13. The UK NCP accepts that in relying upon these sources, there is a distinct lack of exact detail in UKLFI’s account of how PwC executed its obligations under the engagement. However, the initial assessment process is to determine whether the issues raised merit further examination. It is not an assessment of the likely outcome of any further examination. It is on this basis that the UK NCP has considered the complaint.
14. The Guidelines state that in the course of their business, multinational enterprises should have a duty to be aware of, and consider, situations where matters of general policy, disclosure and human rights have potentially been breached.
15. The UK NCP concludes that the issues UKLFI raise in their complaint are material.
Relevance of applicable law and procedures, including court rulings
16. The complaint includes references to the standards of international law found within the International Bill of Human Rights, the Universal Declaration of Human Rights, the International Covenant on Civil and Political Rights, the International Covenant on Economic, Social and Cultural Rights and, the International Labour Organisation Declaration on Fundamental Principles and Rights at Work.
How similar issues have been, or are being, treated in other domestic or international proceedings
17. The complaint includes reference to a legal case which was heard in the US courts in 2015, Sokolow v Palestine Liberation Organization and Palestinian Authority.
Whether the consideration of the specific issue would contribute to the purpose and effectiveness of the guidelines

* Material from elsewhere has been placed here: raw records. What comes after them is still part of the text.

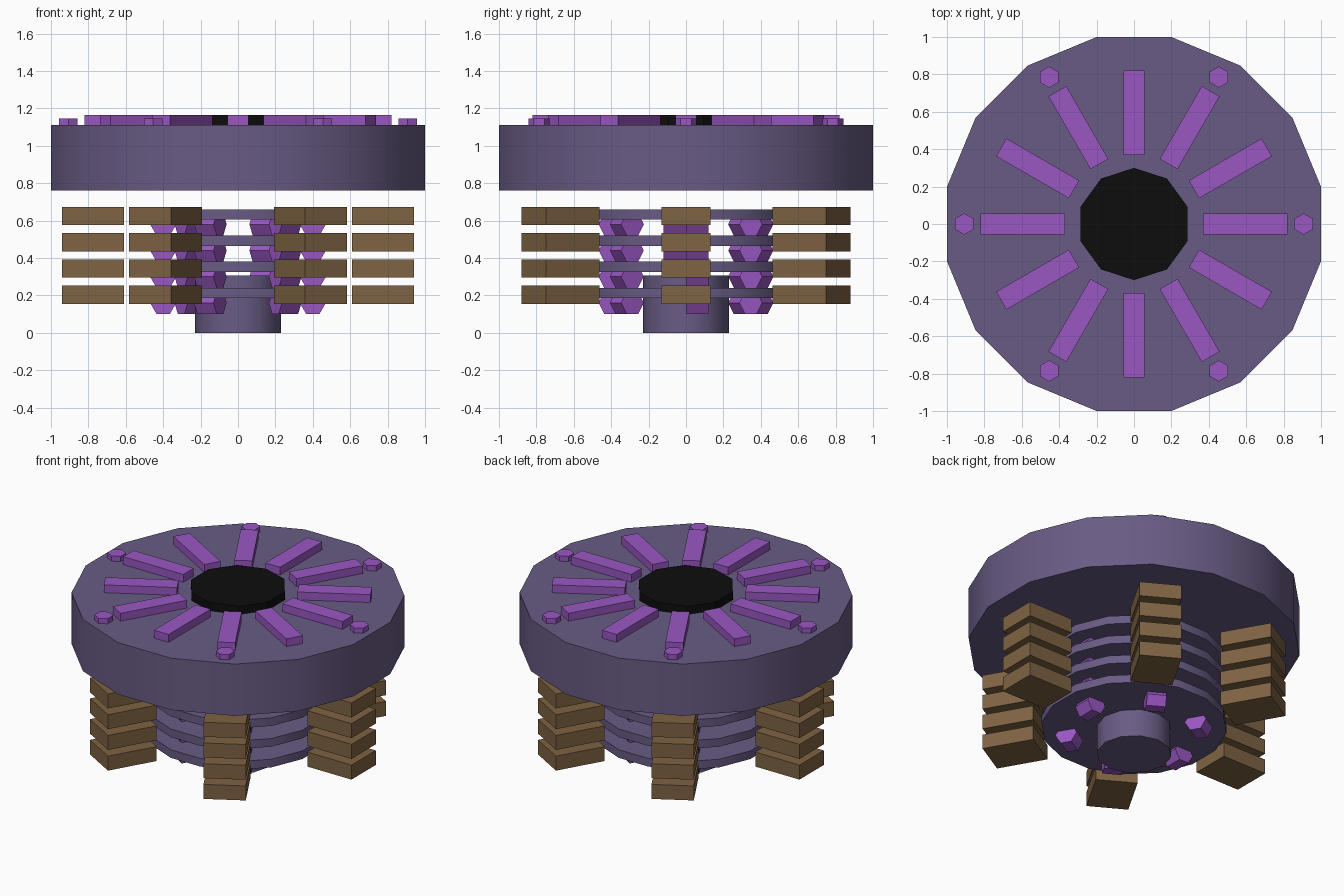
import bpy, math
from mathutils import Matrix, Vector

old = bpy.data.objects.get("Cube")
if old:
    bpy.data.objects.remove(old, do_unlink=True)


def material(name, rgb):
    m = bpy.data.materials.new(name)
    m.use_nodes = True
    color = (*rgb, 1)
    m.diffuse_color = color
    m.node_tree.nodes["Principled BSDF"].inputs["Base Color"].default_value = color
    return m


DUSK = material("dusky_purple", (0.14, 0.105, 0.23))
VIOLET = material("bright_violet", (0.32, 0.095, 0.54))
BROWN = material("brown", (0.21, 0.125, 0.056))
BLACK = material("black", (0.004, 0.004, 0.004))


def finish(name, mat, smooth=False):
    ob = bpy.context.object
    ob.name = name
    ob.data.materials.append(mat)
    if smooth:
        bpy.ops.object.shade_smooth_by_angle(angle=math.radians(35))
    return ob


def prism(name, sides, radius, z0, z1, mat, turn=0.0, xy=(0, 0), smooth=False):
    """Upright prism; turn is the angle of its first corner."""
    bpy.ops.mesh.primitive_cylinder_add(vertices=sides, radius=radius, depth=z1 - z0,
                                        location=(*xy, (z0 + z1) / 2))
    ob = finish(name, mat, smooth)
    ob.data.transform(Matrix.Rotation(turn, 4, 'Z'))
    return ob


def radial_box(name, angle, r0, r1, width, z0, z1, mat):
    """Box pointing outward from the axis."""
    bpy.ops.mesh.primitive_cube_add(size=1)
    ob = finish(name, mat)
    ob.data.transform(Matrix.Translation(((r0 + r1) / 2, 0, (z0 + z1) / 2))
                      @ Matrix.Diagonal((r1 - r0, width, z1 - z0, 1)))
    ob.rotation_euler.z = angle
    return ob


def stud(name, angle, z):
    """Hexagonal rod lying along the rim, flat side down."""
    bpy.ops.mesh.primitive_cylinder_add(vertices=6, radius=0.07, depth=0.12)
    ob = finish(name, VIOLET)
    ob.data.transform(Matrix.Translation((0.4, 0.06, z))
                      @ Matrix.Rotation(math.pi / 2, 4, 'X')
                      @ Matrix.Rotation(math.pi / 6, 4, 'Z'))
    ob.rotation_euler.z = angle
    return ob


HALF = math.pi / 16
SIXTH = math.pi / 3

# Large upper drum, centre cap and lower hub
prism("upper_drum", 16, 1 / math.cos(HALF), 0.76, 1.11, DUSK, HALF, smooth=True)
prism("centre_cap", 10, 0.3, 1.10, 1.165, BLACK)
prism("lower_hub", 12, 0.23, 0, 0.305, DUSK, smooth=True)

# Spokes and bolts on the drum's top
for i in range(12):
    radial_box(f"spoke_{i + 1}", i * SIXTH / 2, 0.37, 0.82, 0.11, 1.10, 1.163, VIOLET)
for i in range(6):
    a = i * SIXTH
    prism(f"bolt_{i + 1}", 6, 0.057, 1.10, 1.145, VIOLET,
          xy=(0.907 * math.cos(a), 0.907 * math.sin(a)))

# Four tiers, each a plate with six blocks and six studs
for tier in range(4):
    base = 0.155 + 0.14 * tier
    prism(f"plate_{tier + 1}", 16, 0.57, base + 0.03, base + 0.085, DUSK, HALF, smooth=True)
    for i in range(6):
        tag = f"{tier + 1}_{i + 1}"
        radial_box(f"block_{tag}", i * SIXTH, 0.61, 0.94, 0.26, base, base + 0.098, BROWN)
        stud(f"stud_{tag}", i * SIXTH, base + 0.005)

18. In their written responses to the UK NCP, PwC emphasise their engagement with the PA concluded in 2015, and that there is no evidence to support the allegation it participated in the distribution of funds to individuals implicated as terrorists, knowingly or otherwise. Additionally, PwC also stated that the narrow scope of its work did not require it to consider this issue, with the implication being that PwC should not be held accountable to a standard that it was not aware of. However, the Guidelines exist to promote an overall standard of good practice.
19. The conclusions reached by the UK NCP in this initial assessment are based on the information it has been passed by both parties. They relate to whether the issues raised are material to the Guidelines and if they can be substantiated. It is not an assessment of the likely outcome of further examination.

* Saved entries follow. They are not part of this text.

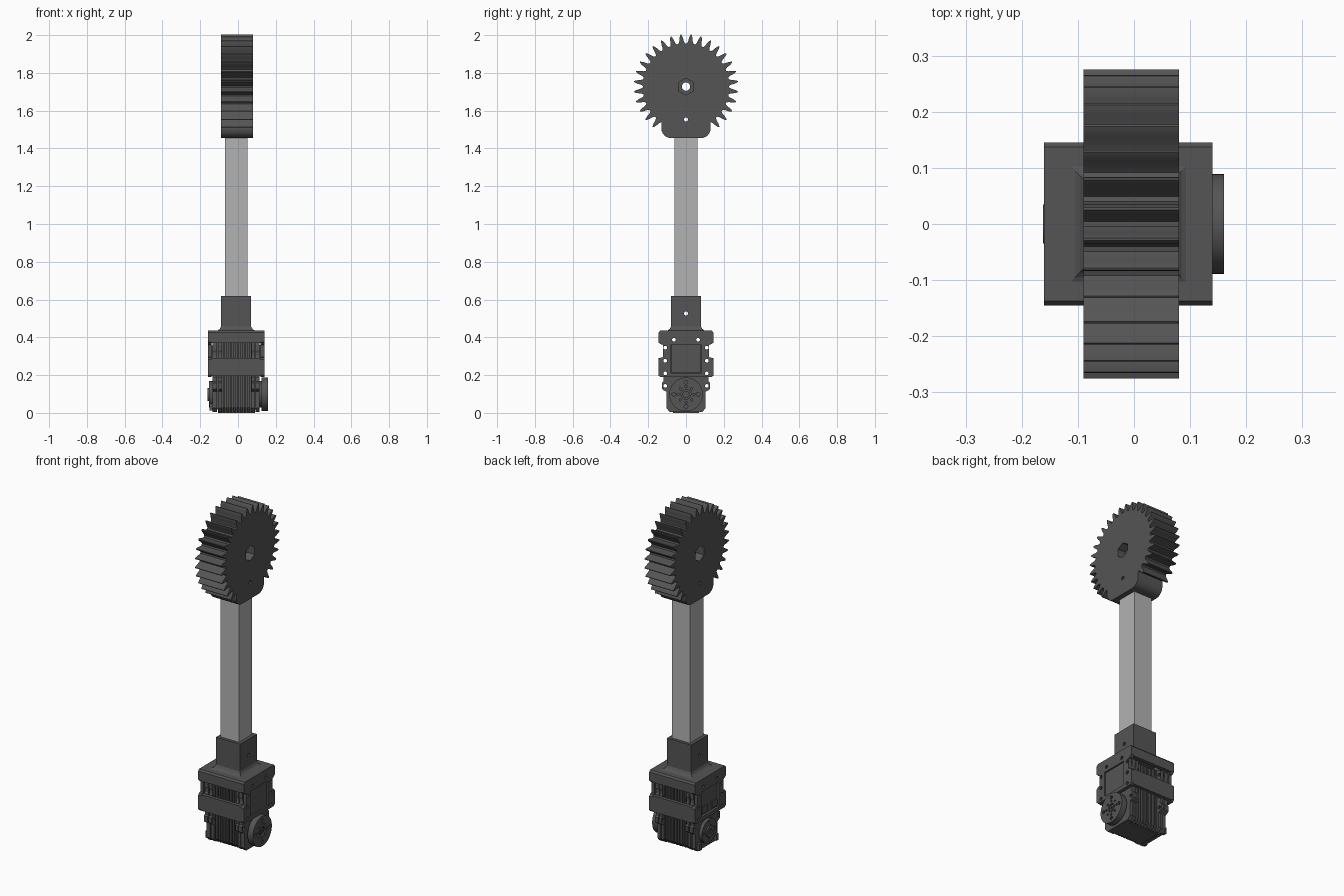
import bpy, bmesh
from math import sin, cos, pi, radians

if "Cube" in bpy.data.objects:
    bpy.data.objects.remove(bpy.data.objects["Cube"])


def material(name, v):
    m = bpy.data.materials.new(name)
    m.diffuse_color = (v, v, v, 1)
    m.use_nodes = True
    m.node_tree.nodes["Principled BSDF"].inputs["Base Color"].default_value = m.diffuse_color
    return m


DARK = material("dark_plastic", 0.09)
LIGHT = material("light_tube", 0.45)


def finish(name, bm, mat=DARK):
    bmesh.ops.recalc_face_normals(bm, faces=bm.faces)
    me = bpy.data.meshes.new(name)
    bm.to_mesh(me)
    bm.free()
    me.materials.append(mat)
    ob = bpy.data.objects.new(name, me)
    bpy.context.collection.objects.link(ob)
    return ob


def add_prism(bm, pts, x0, x1):
    """Extrude a (y, z) outline along x."""
    a = [bm.verts.new((x0, y, z)) for y, z in pts]
    b = [bm.verts.new((x1, y, z)) for y, z in pts]
    bm.faces.new(a)
    bm.faces.new(b[::-1])
    for i in range(len(a)):
        j = (i + 1) % len(a)
        bm.faces.new((a[i], b[i], b[j], a[j]))


def prism(name, pts, x0, x1, mat=DARK):
    bm = bmesh.new()
    add_prism(bm, pts, x0, x1)
    return finish(name, bm, mat)


def rect(y0, y1, z0, z1):
    return [(y0, z0), (y1, z0), (y1, z1), (y0, z1)]


def mirrored(half):
    return half + [(-y, z) for y, z in half[::-1]]


def ring(y, z, r, n=16, start=0):
    return [(y + r * cos(start + 2 * pi * i / n), z + r * sin(start + 2 * pi * i / n)) for i in range(n)]


def cut(ob, *cuts):
    """Subtract non-overlapping prisms (outline, x0, x1)."""
    bm = bmesh.new()
    for c in cuts:
        add_prism(bm, *c)
    cutter = finish("cutter", bm)
    cutter.hide_render = True
    mod = ob.modifiers.new("cut", 'BOOLEAN')
    mod.operation = 'DIFFERENCE'
    mod.solver = 'EXACT'
    mod.object = cutter
    bpy.context.view_layer.objects.active = ob
    bpy.ops.object.modifier_apply(modifier=mod.name)
    bpy.data.objects.remove(cutter)


def smooth(ob):
    bpy.ops.object.select_all(action='DESELECT')
    ob.select_set(True)
    bpy.context.view_layer.objects.active = ob
    bpy.ops.object.shade_smooth_by_angle(angle=radians(30))


# Gear wheel: 32 teeth, with the lower part growing into a rounded tube socket
TEETH, CZ = 32, 1.727
outline = []
for t in range(TEETH):
    mid = pi / 2 + (t + 0.5) * 2 * pi / TEETH
    if sin(mid) < -0.82:        # teeth replaced by the socket
        continue
    for da, r in ((-.078, .229), (-.052, .24), (-.036, .258), (-.020, .270), (-.007, .2765),
                  (.007, .2765), (.020, .270), (.036, .258), (.052, .24), (.078, .229)):
        outline.append((r * cos(mid + da), CZ + r * sin(mid + da)))
    if abs(cos(mid)) < 0.7 and sin(mid) < 0 and cos(mid) < 0 and sin(mid - 0 + 2 * pi / TEETH) > -2:
        nxt = mid + 2 * pi / TEETH
        if sin(nxt) < -0.82:    # left flank, bottom arc, right flank of the socket
            left = [(-.130, 1.513)] + [(-.08 - .05 * cos(a), 1.505 - .05 * sin(a))
                                       for a in [i * pi / 12 for i in range(7)]]
            outline += left + [(-y, z) for y, z in left[::-1]]
gear = prism("gear_wheel", outline, -.09, .08)
cut(gear, (ring(0, CZ, .022, 20), -.2, .2), (ring(0, 1.553, .011, 8, pi / 8), -.2, .2))
cut(gear, (ring(0, CZ, .045, 6, pi / 6), -.2, -.04), (ring(0, CZ, .045, 6, pi / 6), .03, .2))
smooth(gear)

# Square tube
tube = prism("square_tube", rect(-.062, .062, .45, 1.61), -.07, .05, LIGHT)
cut(tube, (ring(0, 1.553, .011, 8, pi / 8), -.2, .2), (ring(0, .527, .011, 8, pi / 8), -.2, .2))

# Lower tube socket with a flared foot
bm = bmesh.new()
loops = []
for z, f in ((.434, .026), (.438, .016), (.445, .007), (.458, 0), (.62, 0)):
    hx, hy = .079 + f, .079 + f
    loops.append([bm.verts.new((sx * hx - .01, sy * hy, z)) for sx, sy in ((-1, -1), (1, -1), (1, 1), (-1, 1))])
for a, b in zip(loops, loops[1:]):
    for i in range(4):
        bm.faces.new((a[i], a[(i + 1) % 4], b[(i + 1) % 4], b[i]))
bm.faces.new(loops[0])
bm.faces.new(loops[-1])
socket = finish("tube_socket", bm)
cut(socket, (ring(0, .527, .011, 8, pi / 8), -.2, .2))

# Screw holes shared by bracket and motor ears
HOLES = [(s * .11, z) for s in (-1, 1) for z in (.143, .209, .276, .345)] + [(-.064, .387), (.064, .387)]
screw_cuts = [(ring(y, z, .010, 10), -.3, .3) for y, z in HOLES]

# Bracket: two side plates, front/back straps and a top plate
half = [(.135, .19), (.145, .20), (.145, .282), (.135, .293), (.122, .295), (.122, .36),
        (.135, .364), (.145, .374), (.145, .405)]
for name, x0, x1 in (("bracket_plate_left", -.16, -.14), ("bracket_plate_right", .12, .14)):
    plate = prism(name, mirrored(half), x0, x1)
    cut(plate, *screw_cuts)
    cut(plate, (rect(-.081, .081, .212, .36), -.3, .3))
for s, side in ((-1, "front"), (1, "back")):
    prism(f"bracket_strap_{side}", rect(s * .124, s * .145, .195, .29), -.14, .12)
    prism(f"bracket_lip_{side}", rect(s * .124, s * .145, .37, .405), -.14, .12)
top = prism("bracket_top", mirrored([(.145, .405), (.145, .425), (.137, .435)]), -.16, .14)

# Motor body: core with cooling ribs wrapped around it
prism("motor_core", rect(-.085, .085, .018, .372), -.11, .095)
bm = bmesh.new()
rib = mirrored([(.082, .005), (.099, .028), (.099, .372)])
for i in range(10):
    x = -.092 + i * .0185
    add_prism(bm, rib, x - .005, x + .005)
finish("motor_ribs", bm)

# Motor end covers with scalloped screw ears
ears = [(.085, .004), (.104, .025), (.104, .112)]
for z in (.143, .209, .276, .345):
    ears += [(.118, z - .024), (.128, z - .016), (.128, z + .016), (.118, z + .024)]
ears += [(.104, .373), (.09, .404)]
ears = [(min(y, .122) if z > .19 else y, z) for y, z in ears]
for name, x0, x1 in (("motor_cover_left", -.135, -.112), ("motor_ears_left", -.104, -.085),
                     ("motor_ears_right", .072, .088), ("motor_cover_right", .093, .115)):
    cover = prism(name, mirrored(ears), x0, x1)
    cut(cover, *screw_cuts)
prism("motor_panel_left", rect(-.078, .078, .215, .357), -.15, -.134)
prism("motor_panel_right", rect(-.08, .08, .213, .359), .114, .132)

# Connector housing and cable guides on the left cover
for s in (-1, 1):
    prism("connector", rect(s * .02, s * .07, .225, .265), -.157, -.149)
    prism("cable_guide", rect(s * .068, s * .09, .012, .05), -.152, -.134)

# Output horn on the right, idler disc on the left
HZ = .098
prism("horn_neck", ring(0, HZ, .07, 32), .11, .126)
horn = prism("output_horn", ring(0, HZ, .089, 48), .125, .16)
pits = [(ring(.064 * cos(a), HZ + .064 * sin(a), .010, 10), .145, .2) for a in [i * pi / 2 for i in range(4)]]
pits += [(ring(.042 * cos(a), HZ + .042 * sin(a), .006, 8), .145, .2)
         for a in [i * pi / 4 for i in range(8)]]
cut(horn, (ring(0, HZ, .026, 24), .15, .2), *pits)
screw = prism("horn_screw", ring(0, HZ, .018, 20), .149, .158)
cut(screw, (ring(0, HZ, .009, 6), .152, .2))
idler = prism("idler_disc", ring(0, HZ, .07, 40), -.154, -.13)
cut(idler, *[(ring(.052 * cos(a), HZ + .052 * sin(a), .008, 8), -.2, -.142)
             for a in [i * pi / 2 for i in range(4)]])
cap = prism("idler_cap", ring(0, HZ, .035, 28), -.162, -.153)
cut(cap, (ring(0, HZ, .014, 12), -.2, -.156))
for ob in (horn, idler, cap):
    smooth(ob)

# Bottom skid closing the ribs down to the ground
prism("motor_base", rect(-.07, .07, 0, .02), -.105, .09)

20. The UK NCP will formally ask both parties whether they are willing to engage in a mediation/conciliation process, with the aim of agreeing how the issues identified can be successfully addressed. Subject to their response, the UK NCP will liaise with the parties to arrange mediation/conciliation meetings. If these meetings lead to a resolution, the UK NCP will reflect this in a Final Statement without making a determination on whether PwC acted inconsistently with the Guidelines.

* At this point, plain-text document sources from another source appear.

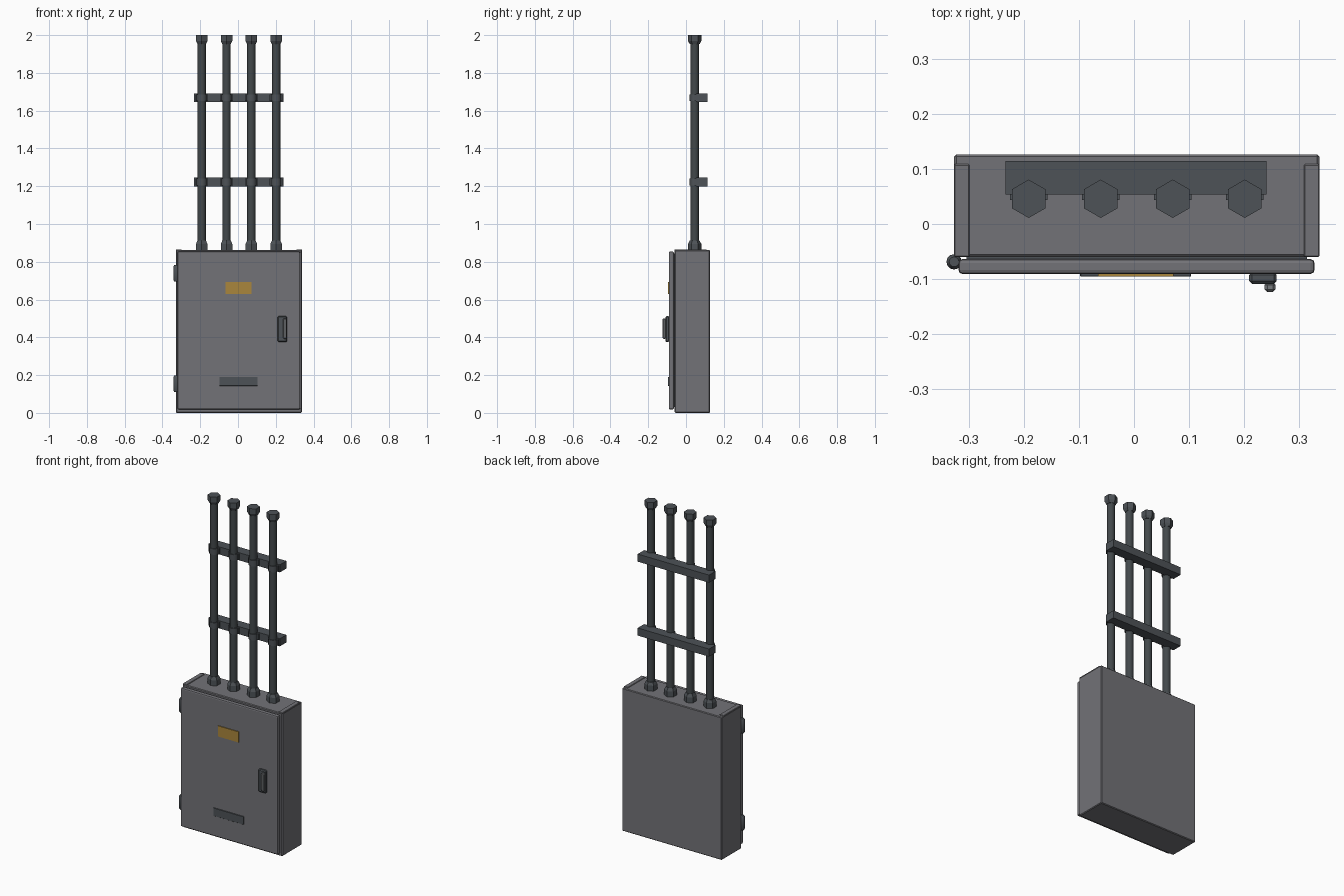
import bpy, bmesh, math
from mathutils import Matrix

if "Cube" in bpy.data.objects:
    bpy.data.objects.remove(bpy.data.objects["Cube"], do_unlink=True)


def material(name, rgb):
    m = bpy.data.materials.new(name)
    m.use_nodes = True
    m.diffuse_color = (*rgb, 1)
    m.node_tree.nodes["Principled BSDF"].inputs["Base Color"].default_value = (*rgb, 1)
    return m


GREY = material("cabinet grey", (0.17, 0.17, 0.185))
DARK = material("dark metal", (0.075, 0.085, 0.095))
PIPE = material("conduit dark grey", (0.055, 0.065, 0.07))
YELLOW = material("label yellow", (0.4, 0.24, 0.045))
STEEL = material("handle steel", (0.19, 0.2, 0.21))


def finish(bm, name, mat, bevel=0, segments=1, smooth=False):
    bmesh.ops.recalc_face_normals(bm, faces=bm.faces)
    me = bpy.data.meshes.new(name)
    bm.to_mesh(me)
    bm.free()
    ob = bpy.data.objects.new(name, me)
    bpy.context.collection.objects.link(ob)
    me.materials.append(mat)
    if bevel:
        b = ob.modifiers.new("Bevel", "BEVEL")
        b.width, b.segments = bevel, segments
    if smooth:
        bpy.ops.object.select_all(action="DESELECT")
        ob.select_set(True)
        bpy.context.view_layer.objects.active = ob
        bpy.ops.object.shade_smooth_by_angle(angle=math.radians(46))
    return ob


def box(name, x, y, z, mat, bevel=0, segments=1):
    """Box from (min, max) ranges."""
    bm = bmesh.new()
    bmesh.ops.create_cube(bm, size=1)
    for v in bm.verts:
        v.co = [(r[0] + r[1]) / 2 + c * (r[1] - r[0]) for r, c in zip((x, y, z), v.co)]
    return finish(bm, name, mat, bevel, segments)


def lathe(name, x, y, profile, sides, mat, turn=0, smooth=False, bevel=0):
    """Upright prism through (radius, height) rings."""
    bm = bmesh.new()
    rings = []
    for r, z in profile:
        rings.append([bm.verts.new((x + r * math.cos(turn + math.tau * i / sides),
                                    y + r * math.sin(turn + math.tau * i / sides), z))
                      for i in range(sides)])
    for a, b in zip(rings, rings[1:]):
        for i in range(sides):
            j = (i + 1) % sides
            bm.faces.new((a[i], a[j], b[j], b[i]))
    bm.faces.new(rings[0])
    bm.faces.new(rings[-1])
    return finish(bm, name, mat, bevel, 1, smooth)


# Cabinet body with folded side flanges and a recessed door seal
box("cabinet_body", (-0.328, 0.338), (-0.06, 0.127), (0, 0.862), GREY, 0.004)
for side, x in (("right", (-0.328, -0.3)), ("left", (0.31, 0.338))):
    box(side + "_top_flange", x, (-0.06, 0.109), (0.858, 0.866), GREY, 0.002)
box("door_seal", (-0.305, 0.315), (-0.068, -0.058), (0.03, 0.845), DARK)

# Door
box("door", (-0.32, 0.329), (-0.091, -0.064), (0.018, 0.854), GREY, 0.007, 2)

# Hinges on the right edge
for name, z in (("lower", 0.11), ("upper", 0.695)):
    lathe(name + "_hinge", -0.328, -0.069,
          [(0.009, z), (0.014, z + 0.008), (0.014, z + 0.08), (0.009, z + 0.088)],
          12, DARK, smooth=True)

# Labels and handle
box("warning_label", (-0.066, 0.072), (-0.096, -0.09), (0.63, 0.694), YELLOW)
box("name_plate", (-0.098, 0.104), (-0.096, -0.09), (0.143, 0.191), DARK, 0.001)
box("handle_base", (0.21, 0.26), (-0.109, -0.088), (0.376, 0.512), DARK, 0.005)
box("handle_lever", (0.238, 0.258), (-0.124, -0.106), (0.392, 0.5), STEEL, 0.005)

# Conduits with hexagonal end fittings
HEX = math.pi / 6
PIPE_Y = 0.046
for n in range(4):
    px = -0.192 + n * 0.1313
    lathe(f"conduit_{n + 1}", px, PIPE_Y, [(0.022, 0.86), (0.022, 1.98)], 12, PIPE, smooth=True)
    lathe(f"lower_fitting_{n + 1}", px, PIPE_Y,
          [(0.035, 0.86), (0.035, 0.895), (0.026, 0.912)], 6, DARK, HEX)
    lathe(f"upper_fitting_{n + 1}", px, PIPE_Y,
          [(0.026, 1.952), (0.035, 1.968), (0.035, 2.0)], 6, DARK, HEX)
    # Clamps holding the pipe to each rail
    for level, z in (("lower", 1.222), ("upper", 1.668)):
        lathe(f"{level}_clamp_{n + 1}", px, PIPE_Y,
              [(0.027, z - 0.018), (0.027, z + 0.018)], 12, DARK, smooth=True)
        box(f"{level}_clamp_ears_{n + 1}", (px - 0.034, px + 0.034), (0.044, 0.056),
            (z - 0.018, z + 0.018), DARK)

# Support rails behind the conduits
for level, z in (("lower", 1.222), ("upper", 1.668)):
    box(level + "_rail", (-0.234, 0.242), (0.054, 0.115), (z - 0.023, z + 0.023), DARK)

21. If a mediated solution is not possible, the UK NCP will conduct a separate examination into the issues. The findings will be presented in a Final Statement.